▸ **DATA FOR THIS TASK**:
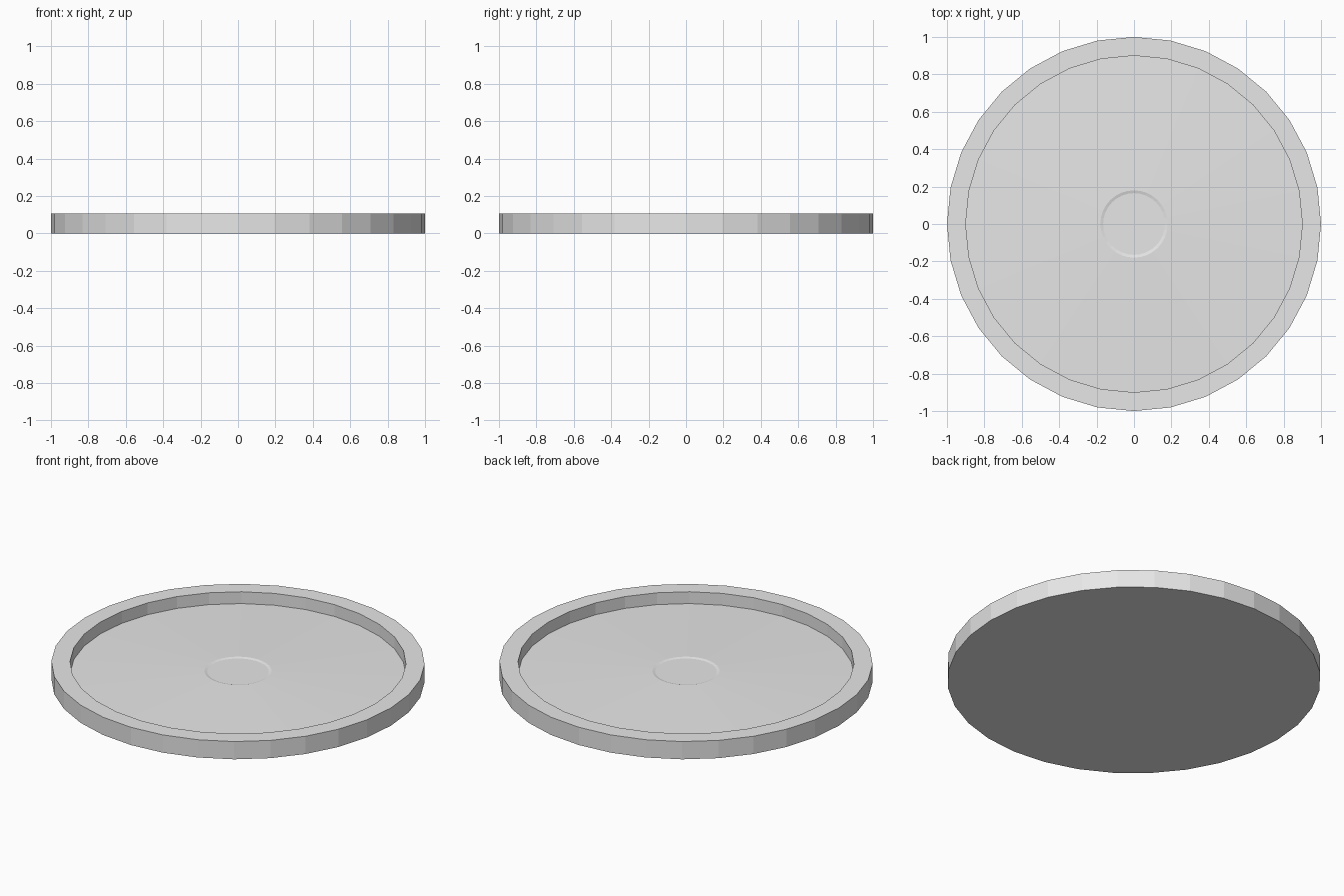
import bpy
import bmesh
from math import cos, sin, tau

cube = bpy.data.objects.get("Cube")
if cube:
    bpy.data.objects.remove(cube, do_unlink=True)

SIDES = 32


def make_material(name, colour):
    mat = bpy.data.materials.new(name)
    mat.use_nodes = True
    mat.diffuse_color = colour
    mat.node_tree.nodes["Principled BSDF"].inputs["Base Color"].default_value = colour
    return mat


def lathe(name, profile, mat):
    """Spin (radius, height) rings into a closed flat-sided solid."""
    bm = bmesh.new()
    rings = [[bm.verts.new((r * cos(tau * i / SIDES), r * sin(tau * i / SIDES), z))
              for i in range(SIDES)] for r, z in profile]
    for low, high in zip(rings, rings[1:]):
        for i in range(SIDES):
            j = (i + 1) % SIDES
            bm.faces.new((low[i], low[j], high[j], high[i]))
    bm.faces.new(rings[0][::-1])
    bm.faces.new(rings[-1])
    bmesh.ops.recalc_face_normals(bm, faces=bm.faces)
    mesh = bpy.data.meshes.new(name)
    bm.to_mesh(mesh)
    bm.free()
    mesh.materials.append(mat)
    obj = bpy.data.objects.new(name, mesh)
    bpy.context.collection.objects.link(obj)
    return obj


grey = make_material("light grey", (0.8, 0.8, 0.8, 1))

# Round tray: base, outer wall, rim, inner wall, gently rising floor, shallow centre dimple
lathe("round_tray", [
    (1.0, 0.0), (1.0, 0.105),
    (0.9, 0.105), (0.9, 0.035),
    (0.18, 0.057), (0.165, 0.053),
], grey)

▸ **WHAT YOU ARE ASKED TO DO**: Starting with the opening line of the listing, write out each line exactly until the line that contains "mat.diffuse_color = colour" has been included; skip the pictures.

▸ **RESPONSE AREA**:
import bpy
import bmesh
from math import cos, sin, tau

cube = bpy.data.objects.get("Cube")
if cube:
    bpy.data.objects.remove(cube, do_unlink=True)

SIDES = 32


def make_material(name, colour):
    mat = bpy.data.materials.new(name)
    mat.use_nodes = True
    mat.diffuse_color = colour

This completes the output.